Keywords - Nitrocellulose glue, nitro glue
@Shotgun Dave's paper cart formers. Works great! I have yet to shoot any of them yet due to the pandemic/range closures.
Also of interest is a post indicating that:
The appendix of the Army's manual of Cavalry Tactics from 1860 contains "A Manual for Colt's Revolver" that specifies that the paper cartridge be torn open and the powder poured into the chamber before ramming.
Here's the actual commands, click on "Click to expand." --->>> https://www.thehighroad.org/index.php?threads/paper-cartridges-step-by-step-photos.144094/page-10#post-7686525
I do nitrate my curling papers with stump remover and hot water. I find it helps reduce the amount of paper left behind. I haven't had any trouble gluing them. I use Elmer's stick glue.
I use the wood and plastic form sold by capandball. It has made about a thousand so far, and does show a little wear, but not enough to cause any problems yet. I like the tapered shape as it ensures that the paper ruptures when rammed home, exposing powder directly to the flash. I use a punch to cut out hundreds of little circles from the nitrated paper, which are then glued to the base of the cartridge. This works better for me than do the twisted tails, which occasionally impede the flash and which also sometimes come open during storage/transport/handling.
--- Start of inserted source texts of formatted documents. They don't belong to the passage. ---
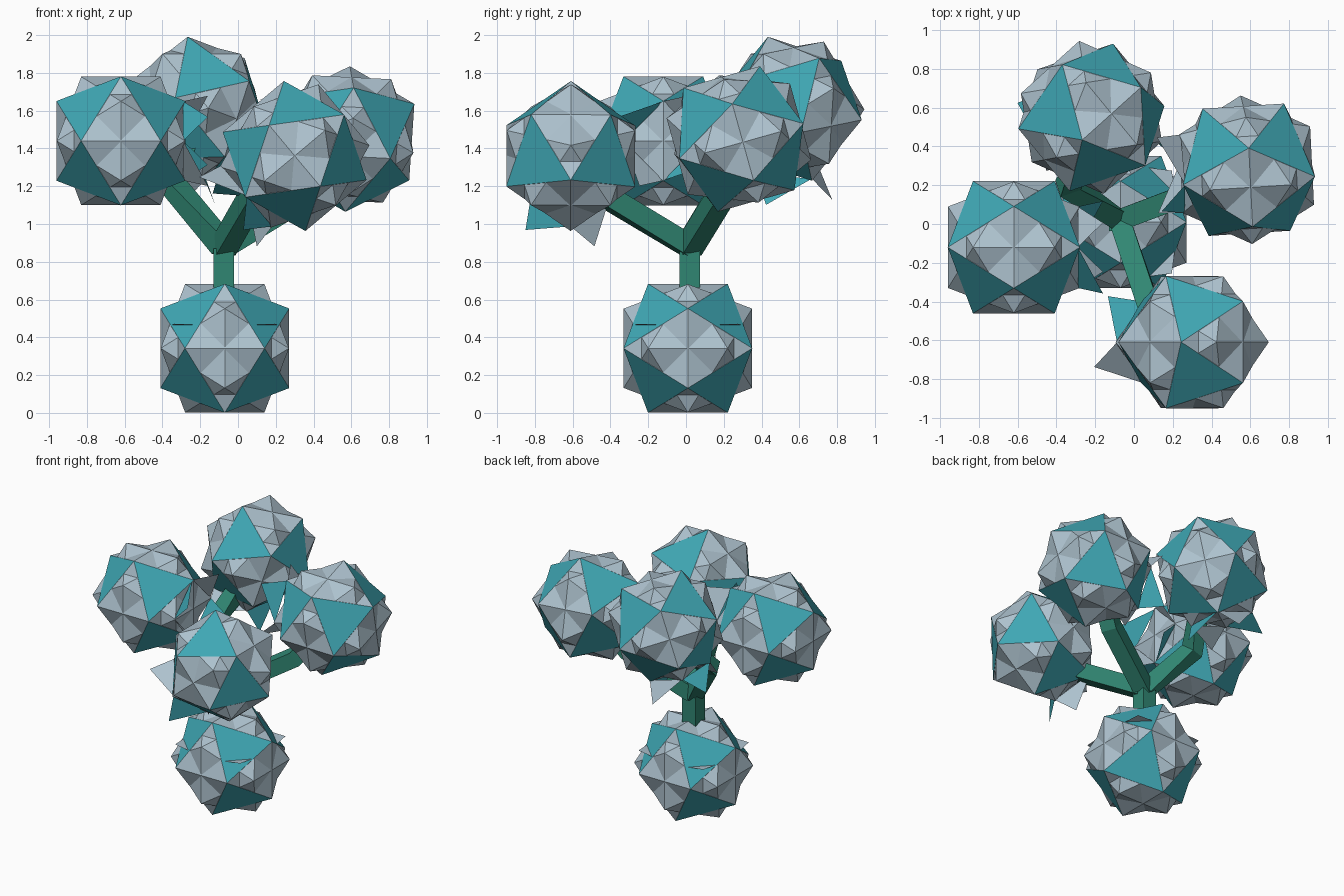
import bpy, bmesh, math
from mathutils import Vector, Matrix

if "Cube" in bpy.data.objects:
    bpy.data.objects.remove(bpy.data.objects["Cube"])

PHI = (1 + 5 ** 0.5) / 2
S = 0.21  # half edge of each icosahedron


def material(name, rgb):
    m = bpy.data.materials.new(name)
    m.diffuse_color = (*rgb, 1)
    m.use_nodes = True
    m.node_tree.nodes["Principled BSDF"].inputs["Base Color"].default_value = m.diffuse_color
    return m


GRAY = material("pale_blue_gray", (0.42, 0.54, 0.62))
TEAL = material("teal", (0.05, 0.39, 0.46))
GREEN = material("stem_green", (0.03, 0.24, 0.17))


def make_object(name, bm, mats):
    me = bpy.data.meshes.new(name)
    bm.to_mesh(me)
    bm.free()
    for m in mats:
        me.materials.append(m)
    ob = bpy.data.objects.new(name, me)
    bpy.context.collection.objects.link(ob)
    return ob


def frame(tri):
    # right-handed frame from a triangle around the origin
    n = (tri[0] + tri[1] + tri[2]).normalized()
    u = Vector((0, 0, 0))
    for k, t in enumerate(tri):  # average the three corners
        p = t - n * t.dot(n)
        u += (Matrix.Rotation(-k * 2 * math.pi / 3, 3, n) @ p).normalized()
    u = (u - n * u.dot(n)).normalized()
    return Matrix((u, n.cross(u), n)).transposed()


def rotation_from(tri, mirrored):
    tri = [Vector(t) for t in tri]
    if tri[0].dot(tri[1].cross(tri[2])) < 0:
        tri[1], tri[2] = tri[2], tri[1]
    if mirrored:
        local = [Vector((1, PHI, 0)), Vector((0, 1, PHI)), Vector((PHI, 0, 1))]
    else:
        local = [Vector((0, PHI, 1)), Vector((1, 0, PHI)), Vector((PHI, 1, 0))]
    return frame(tri) @ frame(local).transposed()


def icosahedron(bm, rot, centre, size, mirrored, teal):
    pts = []
    for a in (-1, 1):
        for b in (-PHI, PHI):
            base = (0, a, b) if mirrored else (0, b, a)
            for k in range(3):
                pts.append(Vector(base[k:] + base[:k]) * size)
    new = [bm.verts.new(p) for p in pts]
    hull = bmesh.ops.convex_hull(bm, input=new)
    for f in [g for g in hull["geom"] if isinstance(g, bmesh.types.BMFace)]:
        f.normal_update()
        # the eight faces pointing along the cube diagonals are teal
        if teal and min(abs(c) for c in f.normal) > 0.5:
            f.material_index = 1
    for v in new:
        v.co = rot @ v.co + centre


def ball(name, centre, tri, mirrored, opening, base, tip):
    # two crossed icosahedra, one with teal faces
    centre = Vector(centre)
    rot = rotation_from(tri, mirrored)
    bm = bmesh.new()
    icosahedron(bm, rot, centre, S, not mirrored, False)
    icosahedron(bm, rot, centre, S * 1.004, mirrored, True)
    # four flaps folded out around the opening
    axes = [rot.col[i] * s for i in range(3) for s in (1, -1)]
    order = sorted(axes, key=lambda a: -a.dot(Vector(opening)))
    w, u = order[0], order[1]
    v = w.cross(u)
    for k in range(4):
        def at(r, ang, h):
            a = k * math.pi / 2 + ang
            return bm.verts.new(centre + w * h + u * r * math.cos(a) + v * r * math.sin(a))
        f = bm.faces.new([at(base[0], 0, base[1]), at(tip[0], tip[2], tip[1]),
                          at(base[0], math.pi / 2, base[1])])
        f.material_index = 1 if tip[1] > 0.3 and k % 2 else 0
    make_object(name, bm, [GRAY, TEAL])


def stem(name, points, r=0.055):
    # square bars joined along a path
    bm = bmesh.new()
    rings = []
    pts = [Vector(p) for p in points]
    for i, p in enumerate(pts):
        d = (pts[min(i + 1, len(pts) - 1)] - pts[max(i - 1, 0)]).normalized()
        side = d.cross(Vector((0, 0, 1)))
        side = side.normalized() if side.length > 0.01 else Vector((1, 0, 0))
        up = side.cross(d)
        rings.append([bm.verts.new(p + side * r * a + up * r * b)
                      for a, b in ((-1, -1), (1, -1), (1, 1), (-1, 1))])
    for lo, hi in zip(rings, rings[1:]):
        for k in range(4):
            bm.faces.new((lo[k], lo[(k + 1) % 4], hi[(k + 1) % 4], hi[k]))
    bm.faces.new(rings[0])
    bm.faces.new(rings[-1])
    bmesh.ops.recalc_face_normals(bm, faces=bm.faces)
    make_object(name, bm, [GREEN])


# Balls: centre, one teal triangle, handedness, opening direction
straight = [(1, PHI, 0), (PHI, 0, 1), (0, 1, PHI)]
flaps = ((0.21, 0.33), (0.27, 0.46, math.radians(62)))
ball("base_ball", (-0.07, 0.01, 0.342), straight, True, (0, 0, 1),
     (0.30, 0.115), (0.375, 0.13, math.pi / 4))
ball("left_ball", (-0.62, -0.12, 1.44), straight, True, (1, 0.1, 0), *flaps)
ball("back_ball", (-0.22, 0.55, 1.61),
     [(-0.149, 0.271, 0.252), (-0.375, -0.058, 0.125), (-0.047, -0.116, 0.38)], True,
     (-0.11, -0.37, -0.40), *flaps)
ball("front_ball", (0.30, -0.61, 1.36),
     [(-0.136, 0.34, 0.16), (-0.055, 0, 0.39), (0.26, 0.21, 0.22)], False,
     (-0.77, 0.05, -0.64), *flaps)
ball("right_ball", (0.58, 0.28, 1.45),
     [(-0.02, 0.08, 0.385), (0.366, -0.03, 0.20), (0.19, 0.35, 0.04)], True,
     (-0.65, -0.28, -0.60), *flaps)

# Trunk and branches
fork = (-0.075, 0.02, 0.88)
stem("trunk", [(-0.075, 0.02, 0.45), (-0.075, 0.02, 0.87)])
stem("back_branch", [fork, (-0.34, 0.20, 1.20), (-0.22, 0.45, 1.50)])
stem("front_branch", [fork, (0.13, -0.58, 1.24), (0.25, -0.61, 1.32)])
stem("right_branch", [fork, (0.35, 0.18, 1.14), (0.52, 0.26, 1.38)])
I have ordered one of the Etsy/MesaWinds aluminum formers for .36 conical (thanks to #arcticap for the link) and will report back with results.
like .38Special I ordered a former from MesaWinds also but for the ROA as it uses a 457 ball.
Not related but also gave this bad boy it’s first range trip. 45Colt with TrailBoss powder but future outings will be with 2F and a 230 grain round nose bullet.
Nice. Love the Schofield. Use lots and lots of lube, especially if shooting 2F.
Depends on how much it is used, I think. As I mentioned, my wooden form is showing some wear. The hole has expanded somewhat and now requires a slight bit off additional attention to get everything just right. Not a big deal, but I wonder how it will appear in another decade or so. And even that is not a big deal, as shelling out an additional thirty bucks every ten years is not exactly the end of the world - but I do like "forever" tools, and perhaps this new aluminum version will be one.
Had not thought of that. Typically the 45 cartridges in BP are set up with a felt wad over an over powder card.
The bullets are tumbled lubed with Alox before and after sizing.
I thought 2F might be more historical and I have it on hand. I have lots more 3F however.
What’s a historical 45caliber bullet design for the Schofield.?
Separate names with a comma.